As Agosu and Colley spoke, it became clear that Agosu needed more than just material assistance. “As we got talking, I mentioned that I was trying to find a church to go to and Liz said, ‘There’s actually a church right here and we’d love to see you,’ ” Agosu recalls. “I didn’t know that! I started attending and this was where I wanted to stay—The Salvation Army fit well.”
A few months after Agosu came to the Army, the corps decided to implement the Canada and Bermuda Territory’s new Pathway of Hope (POH) initiative. POH is a case-management system that helps participants break the cycle of poverty by setting and achieving goals.
“At that point, I had a number of challenges in my life and it was difficult for me to find solutions, so I really needed a program like that because I didn’t know if I was doing anything right anymore,” Agosu says. “When Liz told me about POH, I was happy to join.”
The Agosus were one of the first families to do POH at Yorkminster, working with caseworker William Jin.
“I met William and he was very good, always sending me links and information, discussing things with me, following up and updating me,” Agosu says. “I was happy having somebody else thinking for me and about me; I wasn’t thinking alone.”
Agosu’s primary goal involved finding new accommodation. “Her apartment was in need of repair and she was not getting support from the landlord,” Colley explains.
“This was something that my husband used to handle at home,” Agosu says. “So it was a big relief to have a counsellor guide me and help me make a decision.”

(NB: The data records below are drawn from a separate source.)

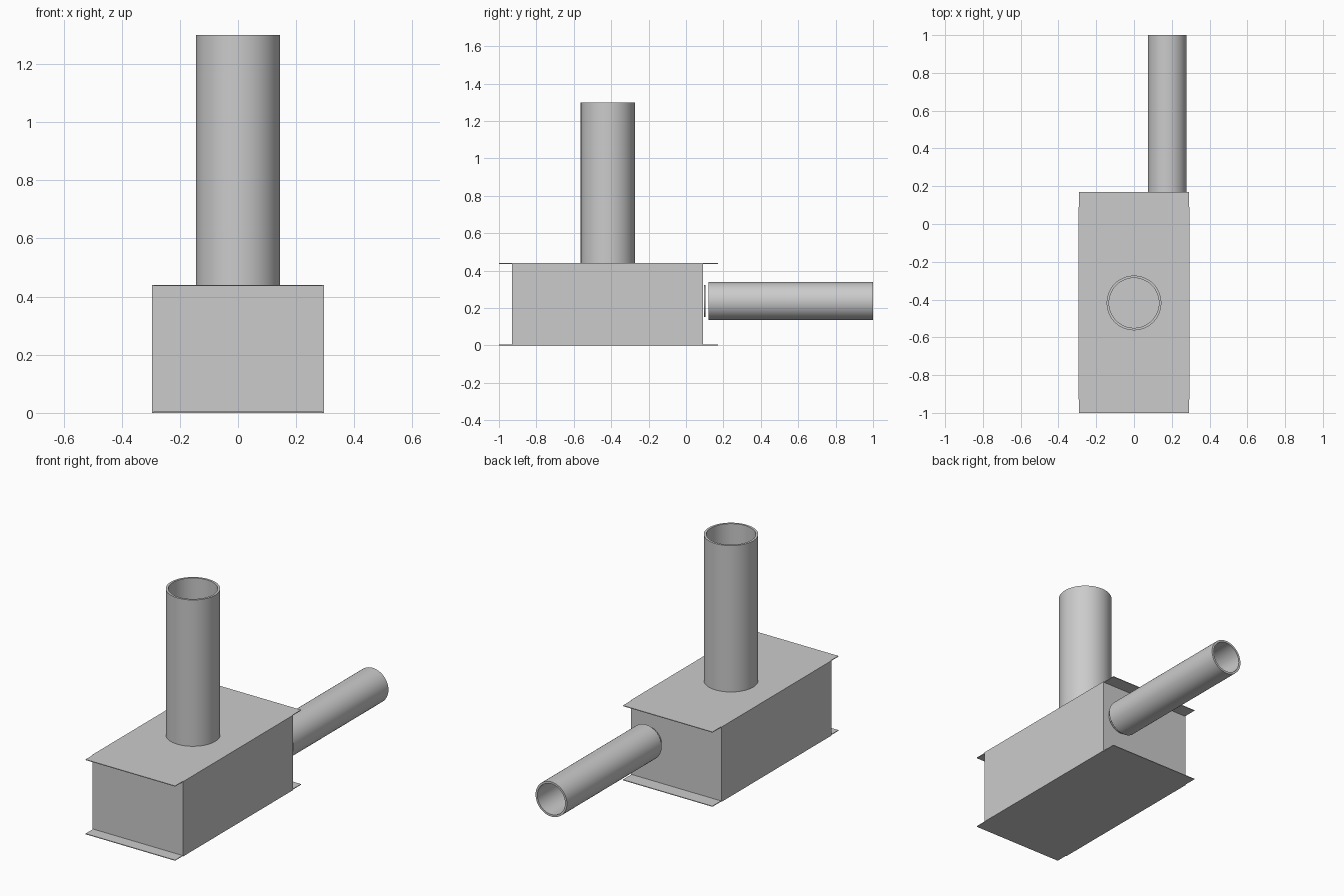
import bpy, bmesh, math
from mathutils import Matrix

if "Cube" in bpy.data.objects:
    bpy.data.objects.remove(bpy.data.objects["Cube"])

SEG = 48
T = 0.004                      # sheet thickness
X, Y0, Y1, H = 0.295, -0.93, 0.09, 0.44


def finish(name, bm):
    bmesh.ops.recalc_face_normals(bm, faces=bm.faces[:])
    mesh = bpy.data.meshes.new(name)
    bm.to_mesh(mesh)
    bm.free()
    ob = bpy.data.objects.new(name, mesh)
    bpy.context.collection.objects.link(ob)
    return ob


def panel(name, lo, hi):
    bm = bmesh.new()
    bmesh.ops.create_cube(bm, size=1)
    for v in bm.verts:
        v.co = [lo[i] + (v.co[i] + 0.5) * (hi[i] - lo[i]) for i in range(3)]
    return finish(name, bm)


def tube(name, outer, inner, length, matrix):
    bm = bmesh.new()
    rings = []
    for r, z in ((outer, 0), (outer, length), (inner, length), (inner, 0)):
        rings.append([bm.verts.new((r * math.cos(a), r * math.sin(a), z))
                      for a in (2 * math.pi * i / SEG for i in range(SEG))])
    for k in range(4):
        a, b = rings[k], rings[(k + 1) % 4]
        for i in range(SEG):
            j = (i + 1) % SEG
            bm.faces.new((a[i], a[j], b[j], b[i]))
    bm.transform(matrix)
    ob = finish(name, bm)
    bpy.ops.object.select_all(action='DESELECT')
    ob.select_set(True)
    bpy.context.view_layer.objects.active = ob
    bpy.ops.object.shade_smooth_by_angle(angle=math.radians(35))
    return ob


# Side, front and back walls
panel("left_wall", (-X, Y0, 0), (-X + T, Y1, H))
panel("right_wall", (X - T, Y0, 0), (X, Y1, H))
panel("front_wall", (-X + T, Y0, 0), (X - T, Y0 + T, H))
panel("back_wall", (-X + T, Y1 - T, 0), (X - T, Y1, H))

# Top and bottom plates overhang front and back
for name, z in (("bottom_plate", 0), ("top_plate", H - T)):
    panel(name, (-X + T, -1, z), (X - T, 0.17, z + T))

# Vertical stack standing on the lid
tube("vertical_pipe", 0.145, 0.132, 1.30 - H, Matrix.Translation((0, -0.418, H)))

# Horizontal outlet pipe and its thin seat ring
back = Matrix.Rotation(-math.pi / 2, 4, 'X')
tube("outlet_pipe", 0.102, 0.09, 0.88, Matrix.Translation((0.176, 0.12, 0.237)) @ back)
tube("outlet_seat_ring", 0.086, 0.076, 0.008, Matrix.Translation((0.176, 0.097, 0.237)) @ back)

Her second goal was to go back to school and complete a personal support worker program so she could get a better job and earn more income for her family. However, because she was working part time—at a shelter downtown, as well as driving for Uber—Agosu feared that she wouldn’t be able to fit school into her schedule.
“But William encouraged me to talk to my supervisor and they gave me a more flexible schedule and I was able to go to school,” she notes. “I started having hope again. William showed me that I can do some things myself.”
Agosu graduated from the program in January.
Ready to Help
With her practical needs taken care of, Agosu’s third goal concerned her spiritual life.
“I was sad, finding myself in a situation that was not fair,” she remembers. “I was beginning to question a lot of things.”
With support from the Yorkminster community and corps officer, Major Pauline Gruer-Caulfield, the despair that nearly overwhelmed Agosu began to disappear.
“Here, I’m able to be myself—I’m natural and real,” she says. “The love and the warmth I’ve felt here is something different from where I’m coming from. At The Salvation Army, you see the expression of what Jesus would have done.”
As time went on, Agosu’s faith was renewed. “I don’t have a lot of things here in Canada, but I have other things I can be grateful for,” she says. “I started to remember what God has done before and this gave me confidence that he’s able to do more than that again.”
"At The Salvation Army, you see the expression of what Jesus would have done.”
Since they started attending Yorkminster, Agosu’s children have joined the band, singing company and timbrel brigade, and her oldest daughter helps with Sunday school, while Agosu has joined a small group. One of her sons was enrolled as a junior soldier last year, and Agosu and two of her daughters have completed senior soldier preparation classes.
Watching three of her children participate in the corps’ Christmas pageant last year was particularly special for Agosu. “She was excited that her 12-year-old son had a speaking role in the play because she said he’d been so shy,” remembers Colley. “She was so proud to see him up there performing and reciting his lines, she recorded a video to send back to her husband.”
For Agosu, what makes the Army unique compared to other churches she has been to is the love that she and her children have experienced.
“I cannot express how much I appreciate it,” she says. “It’s easy for me to tell my friends, ‘Come and try The Salvation Army.’ They don’t want to know if you’re black or white, they don’t want to know about your background; they are here and ready to help.”